WHAT TO DO – Could you count the lines in the data that contain "closed"? Reply with the number only.
Segment Start: RECORD SET
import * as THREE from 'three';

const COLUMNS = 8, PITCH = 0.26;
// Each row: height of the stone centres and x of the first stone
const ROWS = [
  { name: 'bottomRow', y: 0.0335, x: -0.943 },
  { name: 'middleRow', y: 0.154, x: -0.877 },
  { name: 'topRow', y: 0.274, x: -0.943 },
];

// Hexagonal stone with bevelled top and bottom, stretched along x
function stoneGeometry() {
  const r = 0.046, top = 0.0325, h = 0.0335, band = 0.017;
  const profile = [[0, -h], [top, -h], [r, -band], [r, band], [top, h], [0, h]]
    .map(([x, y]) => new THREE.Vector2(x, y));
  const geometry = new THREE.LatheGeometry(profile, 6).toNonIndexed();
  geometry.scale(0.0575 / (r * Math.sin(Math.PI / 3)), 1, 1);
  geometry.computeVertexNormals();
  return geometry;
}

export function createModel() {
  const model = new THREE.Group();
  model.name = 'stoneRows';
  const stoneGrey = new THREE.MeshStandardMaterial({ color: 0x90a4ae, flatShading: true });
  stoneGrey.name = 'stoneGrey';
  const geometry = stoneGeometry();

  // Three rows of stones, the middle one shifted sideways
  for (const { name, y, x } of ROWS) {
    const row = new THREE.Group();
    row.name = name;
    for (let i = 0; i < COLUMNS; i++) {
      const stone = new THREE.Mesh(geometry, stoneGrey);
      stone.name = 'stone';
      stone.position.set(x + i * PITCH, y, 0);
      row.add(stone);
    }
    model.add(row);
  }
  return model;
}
Segment End: RECORD SET
Segment Start: RECORD SET
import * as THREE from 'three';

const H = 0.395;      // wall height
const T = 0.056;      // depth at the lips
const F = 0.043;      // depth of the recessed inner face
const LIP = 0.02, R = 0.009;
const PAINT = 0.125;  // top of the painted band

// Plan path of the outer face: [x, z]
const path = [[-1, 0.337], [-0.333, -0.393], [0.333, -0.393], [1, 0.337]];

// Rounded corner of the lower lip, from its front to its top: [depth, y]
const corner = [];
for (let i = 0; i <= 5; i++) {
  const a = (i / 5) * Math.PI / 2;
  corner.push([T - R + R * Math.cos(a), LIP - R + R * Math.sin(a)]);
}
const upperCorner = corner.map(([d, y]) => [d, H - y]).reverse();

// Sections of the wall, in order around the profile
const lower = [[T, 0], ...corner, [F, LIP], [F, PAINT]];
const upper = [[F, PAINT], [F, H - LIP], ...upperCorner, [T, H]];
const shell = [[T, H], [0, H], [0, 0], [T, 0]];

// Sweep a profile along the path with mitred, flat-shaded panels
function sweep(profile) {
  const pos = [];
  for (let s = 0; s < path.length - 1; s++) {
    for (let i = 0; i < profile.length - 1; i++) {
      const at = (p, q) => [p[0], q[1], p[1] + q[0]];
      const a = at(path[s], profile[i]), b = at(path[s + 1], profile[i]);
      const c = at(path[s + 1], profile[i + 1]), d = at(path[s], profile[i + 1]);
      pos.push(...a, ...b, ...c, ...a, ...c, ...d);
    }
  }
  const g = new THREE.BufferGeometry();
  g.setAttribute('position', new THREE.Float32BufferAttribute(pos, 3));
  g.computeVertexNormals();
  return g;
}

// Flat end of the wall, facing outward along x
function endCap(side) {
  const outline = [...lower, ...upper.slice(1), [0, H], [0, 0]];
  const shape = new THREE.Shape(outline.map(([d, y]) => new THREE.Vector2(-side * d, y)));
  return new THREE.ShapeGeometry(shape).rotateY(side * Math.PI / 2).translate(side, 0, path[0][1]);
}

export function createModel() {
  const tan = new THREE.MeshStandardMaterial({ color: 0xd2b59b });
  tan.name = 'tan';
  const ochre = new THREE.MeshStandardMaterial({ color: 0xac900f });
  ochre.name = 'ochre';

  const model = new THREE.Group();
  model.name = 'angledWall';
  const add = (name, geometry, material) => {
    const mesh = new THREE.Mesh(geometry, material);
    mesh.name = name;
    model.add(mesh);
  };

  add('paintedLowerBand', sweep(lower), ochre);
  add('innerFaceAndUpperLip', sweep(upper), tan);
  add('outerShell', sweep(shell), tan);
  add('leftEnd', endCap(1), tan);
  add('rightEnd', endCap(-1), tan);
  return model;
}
Segment End: RECORD SET
Segment Start: RECORD SET
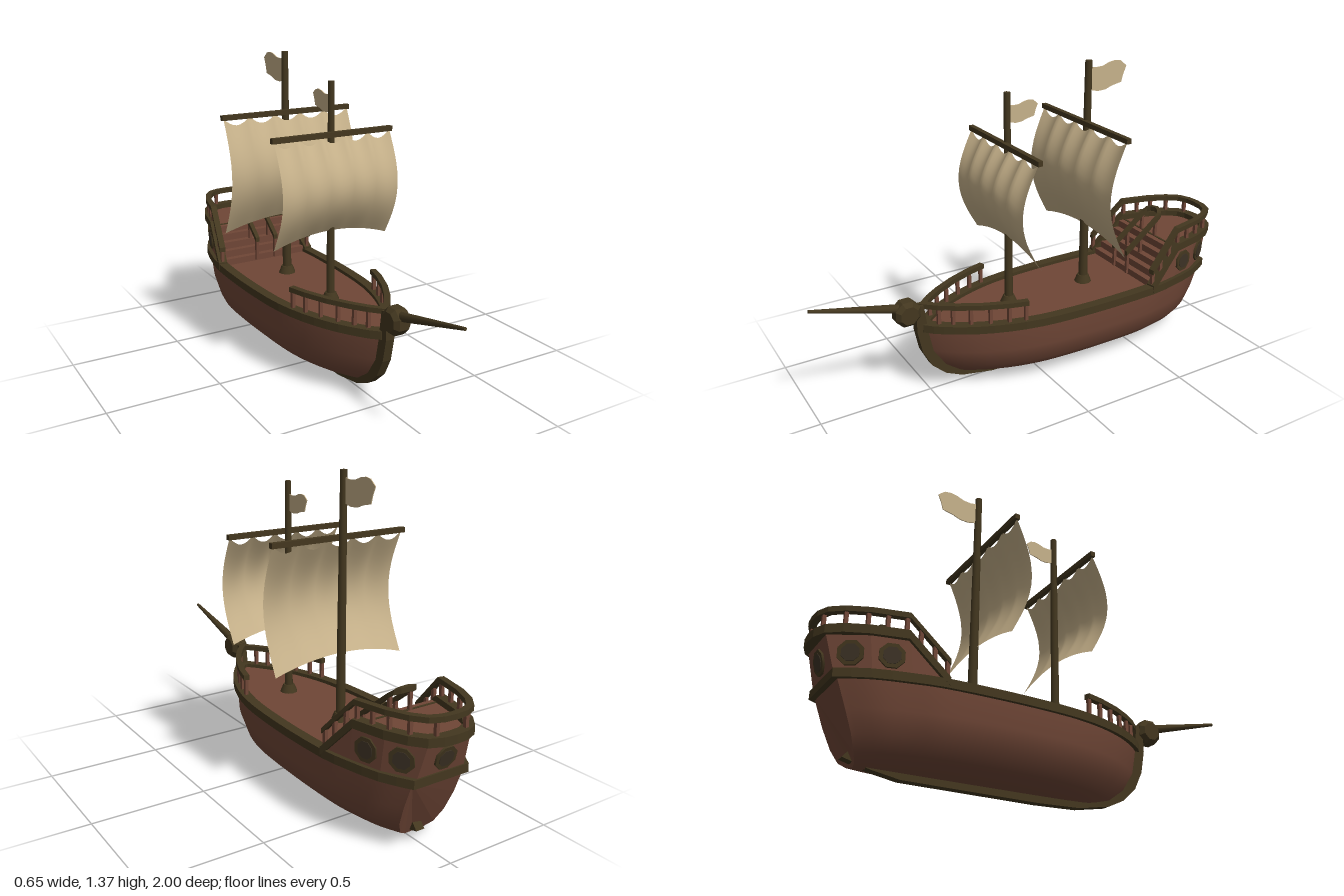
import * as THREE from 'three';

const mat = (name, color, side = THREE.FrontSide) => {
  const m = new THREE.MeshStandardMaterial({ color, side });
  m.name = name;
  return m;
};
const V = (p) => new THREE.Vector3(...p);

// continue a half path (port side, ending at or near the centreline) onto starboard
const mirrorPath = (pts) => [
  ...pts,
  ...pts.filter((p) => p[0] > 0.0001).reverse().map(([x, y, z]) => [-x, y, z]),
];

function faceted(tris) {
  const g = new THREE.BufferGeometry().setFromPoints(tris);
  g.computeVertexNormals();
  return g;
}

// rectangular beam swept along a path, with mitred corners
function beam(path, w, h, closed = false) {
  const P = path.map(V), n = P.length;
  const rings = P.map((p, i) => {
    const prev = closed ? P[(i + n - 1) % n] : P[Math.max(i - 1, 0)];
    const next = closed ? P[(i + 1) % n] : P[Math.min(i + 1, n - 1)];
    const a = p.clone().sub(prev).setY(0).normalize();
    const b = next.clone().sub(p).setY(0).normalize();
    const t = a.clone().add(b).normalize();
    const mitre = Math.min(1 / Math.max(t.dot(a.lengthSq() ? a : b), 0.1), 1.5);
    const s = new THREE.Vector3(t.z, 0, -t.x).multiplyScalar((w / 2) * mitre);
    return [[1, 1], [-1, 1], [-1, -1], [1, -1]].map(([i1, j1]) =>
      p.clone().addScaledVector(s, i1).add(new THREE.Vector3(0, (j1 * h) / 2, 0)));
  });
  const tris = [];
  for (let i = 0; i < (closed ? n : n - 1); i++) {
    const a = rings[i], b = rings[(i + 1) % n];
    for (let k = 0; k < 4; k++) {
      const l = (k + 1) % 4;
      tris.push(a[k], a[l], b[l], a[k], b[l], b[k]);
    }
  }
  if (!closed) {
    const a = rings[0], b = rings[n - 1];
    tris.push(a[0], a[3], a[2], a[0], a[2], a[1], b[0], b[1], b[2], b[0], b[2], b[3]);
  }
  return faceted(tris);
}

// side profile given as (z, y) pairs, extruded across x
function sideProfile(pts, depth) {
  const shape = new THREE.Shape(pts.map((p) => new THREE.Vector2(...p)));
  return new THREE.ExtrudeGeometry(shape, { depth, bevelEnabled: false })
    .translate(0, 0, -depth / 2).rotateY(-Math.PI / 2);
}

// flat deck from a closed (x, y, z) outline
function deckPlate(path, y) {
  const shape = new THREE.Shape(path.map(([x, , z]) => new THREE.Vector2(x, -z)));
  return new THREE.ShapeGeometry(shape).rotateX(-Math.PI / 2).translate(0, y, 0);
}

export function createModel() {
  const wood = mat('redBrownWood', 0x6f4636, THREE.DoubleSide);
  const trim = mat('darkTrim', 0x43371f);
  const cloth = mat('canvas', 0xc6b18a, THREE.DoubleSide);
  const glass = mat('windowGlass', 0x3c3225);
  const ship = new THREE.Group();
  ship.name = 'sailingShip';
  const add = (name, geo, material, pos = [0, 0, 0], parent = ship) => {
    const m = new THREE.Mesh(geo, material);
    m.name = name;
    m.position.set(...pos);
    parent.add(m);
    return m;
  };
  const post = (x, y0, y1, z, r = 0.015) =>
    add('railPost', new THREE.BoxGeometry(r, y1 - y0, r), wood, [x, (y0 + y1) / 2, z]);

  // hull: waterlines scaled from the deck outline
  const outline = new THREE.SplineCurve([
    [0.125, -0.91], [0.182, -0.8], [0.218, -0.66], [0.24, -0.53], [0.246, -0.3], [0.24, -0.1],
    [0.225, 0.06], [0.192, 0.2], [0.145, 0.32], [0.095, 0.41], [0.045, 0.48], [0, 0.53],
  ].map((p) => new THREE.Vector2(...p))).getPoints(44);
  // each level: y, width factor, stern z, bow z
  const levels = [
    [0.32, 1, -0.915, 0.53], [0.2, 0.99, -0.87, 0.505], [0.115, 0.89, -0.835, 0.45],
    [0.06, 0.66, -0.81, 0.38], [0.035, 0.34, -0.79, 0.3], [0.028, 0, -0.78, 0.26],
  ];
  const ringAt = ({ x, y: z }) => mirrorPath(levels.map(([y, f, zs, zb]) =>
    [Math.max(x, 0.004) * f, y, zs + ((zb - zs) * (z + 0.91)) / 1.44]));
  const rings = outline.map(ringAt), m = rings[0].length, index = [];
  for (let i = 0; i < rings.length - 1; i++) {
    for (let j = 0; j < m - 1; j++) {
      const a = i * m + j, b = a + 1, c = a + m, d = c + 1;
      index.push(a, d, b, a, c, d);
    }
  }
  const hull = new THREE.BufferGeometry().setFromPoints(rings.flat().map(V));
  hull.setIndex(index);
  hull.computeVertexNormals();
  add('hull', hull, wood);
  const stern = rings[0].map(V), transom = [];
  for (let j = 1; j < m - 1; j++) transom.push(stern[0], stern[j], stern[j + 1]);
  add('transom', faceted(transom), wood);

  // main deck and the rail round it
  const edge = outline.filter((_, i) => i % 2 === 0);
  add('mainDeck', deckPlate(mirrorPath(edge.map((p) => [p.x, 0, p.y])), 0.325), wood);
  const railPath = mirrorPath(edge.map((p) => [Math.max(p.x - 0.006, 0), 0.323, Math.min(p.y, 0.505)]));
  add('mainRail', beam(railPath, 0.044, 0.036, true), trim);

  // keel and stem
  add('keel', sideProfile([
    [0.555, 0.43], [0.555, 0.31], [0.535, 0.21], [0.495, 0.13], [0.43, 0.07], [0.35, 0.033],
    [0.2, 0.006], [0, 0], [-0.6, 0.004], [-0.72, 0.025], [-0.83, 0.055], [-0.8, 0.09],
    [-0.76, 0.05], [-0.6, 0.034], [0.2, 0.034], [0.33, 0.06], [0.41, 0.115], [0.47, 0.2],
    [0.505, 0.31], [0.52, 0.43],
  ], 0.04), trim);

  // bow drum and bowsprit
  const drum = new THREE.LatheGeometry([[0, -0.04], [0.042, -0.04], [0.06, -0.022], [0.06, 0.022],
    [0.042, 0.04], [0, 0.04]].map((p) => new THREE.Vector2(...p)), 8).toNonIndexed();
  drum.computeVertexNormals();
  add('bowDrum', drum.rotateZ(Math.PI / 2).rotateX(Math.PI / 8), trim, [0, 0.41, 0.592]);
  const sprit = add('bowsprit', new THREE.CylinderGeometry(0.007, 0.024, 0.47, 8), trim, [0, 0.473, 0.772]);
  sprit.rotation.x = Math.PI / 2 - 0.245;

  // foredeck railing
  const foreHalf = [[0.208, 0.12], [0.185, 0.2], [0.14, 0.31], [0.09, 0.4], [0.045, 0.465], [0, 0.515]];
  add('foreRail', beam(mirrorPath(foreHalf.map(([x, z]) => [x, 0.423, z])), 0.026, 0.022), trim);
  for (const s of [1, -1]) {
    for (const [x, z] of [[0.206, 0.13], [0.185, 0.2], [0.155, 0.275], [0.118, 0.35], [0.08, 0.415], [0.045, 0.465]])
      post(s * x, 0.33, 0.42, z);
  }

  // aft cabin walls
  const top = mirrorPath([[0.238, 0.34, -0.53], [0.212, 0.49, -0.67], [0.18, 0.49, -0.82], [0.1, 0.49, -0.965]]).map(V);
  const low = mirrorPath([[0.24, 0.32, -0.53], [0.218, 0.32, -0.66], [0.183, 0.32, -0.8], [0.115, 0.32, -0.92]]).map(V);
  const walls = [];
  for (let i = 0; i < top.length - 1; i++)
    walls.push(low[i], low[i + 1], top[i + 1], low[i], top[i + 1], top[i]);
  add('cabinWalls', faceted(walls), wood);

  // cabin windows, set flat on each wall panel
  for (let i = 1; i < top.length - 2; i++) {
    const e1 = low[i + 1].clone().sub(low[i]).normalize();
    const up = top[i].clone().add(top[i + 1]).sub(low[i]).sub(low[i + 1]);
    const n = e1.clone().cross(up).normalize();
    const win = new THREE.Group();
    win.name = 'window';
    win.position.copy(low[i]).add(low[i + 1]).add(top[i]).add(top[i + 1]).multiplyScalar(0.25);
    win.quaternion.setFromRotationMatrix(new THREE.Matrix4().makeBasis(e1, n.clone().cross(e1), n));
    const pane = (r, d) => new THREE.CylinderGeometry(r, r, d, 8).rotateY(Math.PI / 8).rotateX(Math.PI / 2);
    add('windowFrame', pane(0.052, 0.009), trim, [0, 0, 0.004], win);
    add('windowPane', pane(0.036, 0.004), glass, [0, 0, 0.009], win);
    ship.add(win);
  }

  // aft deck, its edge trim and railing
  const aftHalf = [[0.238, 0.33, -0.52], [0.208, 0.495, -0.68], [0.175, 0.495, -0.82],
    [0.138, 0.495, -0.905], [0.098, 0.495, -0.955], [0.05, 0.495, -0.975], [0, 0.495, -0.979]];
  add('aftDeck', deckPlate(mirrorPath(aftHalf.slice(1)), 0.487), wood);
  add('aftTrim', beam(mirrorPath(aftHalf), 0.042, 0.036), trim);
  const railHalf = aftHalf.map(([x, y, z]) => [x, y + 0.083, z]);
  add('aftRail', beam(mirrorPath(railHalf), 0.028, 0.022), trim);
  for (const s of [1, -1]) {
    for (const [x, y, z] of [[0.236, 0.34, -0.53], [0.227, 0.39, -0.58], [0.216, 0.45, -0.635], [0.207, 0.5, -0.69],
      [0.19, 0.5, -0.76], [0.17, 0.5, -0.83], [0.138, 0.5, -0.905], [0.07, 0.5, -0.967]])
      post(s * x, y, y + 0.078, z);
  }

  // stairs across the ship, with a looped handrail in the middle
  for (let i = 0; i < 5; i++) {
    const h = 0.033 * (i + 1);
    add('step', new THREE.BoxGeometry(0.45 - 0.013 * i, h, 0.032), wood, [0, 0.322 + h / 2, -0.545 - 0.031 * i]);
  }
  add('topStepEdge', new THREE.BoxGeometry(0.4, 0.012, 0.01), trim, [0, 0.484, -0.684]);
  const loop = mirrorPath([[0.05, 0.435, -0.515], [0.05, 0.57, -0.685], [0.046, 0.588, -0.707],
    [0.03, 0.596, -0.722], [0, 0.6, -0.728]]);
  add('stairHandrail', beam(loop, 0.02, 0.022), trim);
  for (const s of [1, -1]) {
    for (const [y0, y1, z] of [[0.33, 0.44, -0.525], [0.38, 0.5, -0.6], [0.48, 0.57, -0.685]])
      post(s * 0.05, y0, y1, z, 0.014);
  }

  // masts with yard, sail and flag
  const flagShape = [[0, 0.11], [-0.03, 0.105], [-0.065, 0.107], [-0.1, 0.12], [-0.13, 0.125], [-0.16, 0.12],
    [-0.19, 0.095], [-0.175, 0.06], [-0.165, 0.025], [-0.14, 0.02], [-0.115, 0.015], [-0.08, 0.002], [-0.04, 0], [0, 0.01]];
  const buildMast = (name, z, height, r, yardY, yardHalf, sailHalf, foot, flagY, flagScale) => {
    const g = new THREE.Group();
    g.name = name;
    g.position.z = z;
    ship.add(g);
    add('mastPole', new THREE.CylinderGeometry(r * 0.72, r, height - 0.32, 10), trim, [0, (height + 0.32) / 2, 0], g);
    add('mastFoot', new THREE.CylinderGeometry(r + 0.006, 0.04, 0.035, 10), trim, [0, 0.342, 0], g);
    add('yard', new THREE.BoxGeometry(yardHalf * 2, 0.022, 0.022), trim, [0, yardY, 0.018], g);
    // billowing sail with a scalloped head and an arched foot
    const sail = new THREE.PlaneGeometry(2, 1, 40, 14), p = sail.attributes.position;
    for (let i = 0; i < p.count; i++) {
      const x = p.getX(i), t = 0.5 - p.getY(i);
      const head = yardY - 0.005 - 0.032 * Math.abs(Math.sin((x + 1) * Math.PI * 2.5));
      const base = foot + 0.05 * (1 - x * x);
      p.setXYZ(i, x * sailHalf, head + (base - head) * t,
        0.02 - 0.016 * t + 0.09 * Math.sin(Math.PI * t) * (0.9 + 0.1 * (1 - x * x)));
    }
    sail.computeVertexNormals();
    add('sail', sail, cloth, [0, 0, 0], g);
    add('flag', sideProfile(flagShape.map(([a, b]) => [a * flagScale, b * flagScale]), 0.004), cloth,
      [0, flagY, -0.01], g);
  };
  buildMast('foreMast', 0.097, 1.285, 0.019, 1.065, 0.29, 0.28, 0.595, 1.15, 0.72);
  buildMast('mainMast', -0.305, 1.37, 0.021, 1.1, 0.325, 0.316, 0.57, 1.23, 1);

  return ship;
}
Segment End: RECORD SET
ANSWER TO THE PROBLEM – 6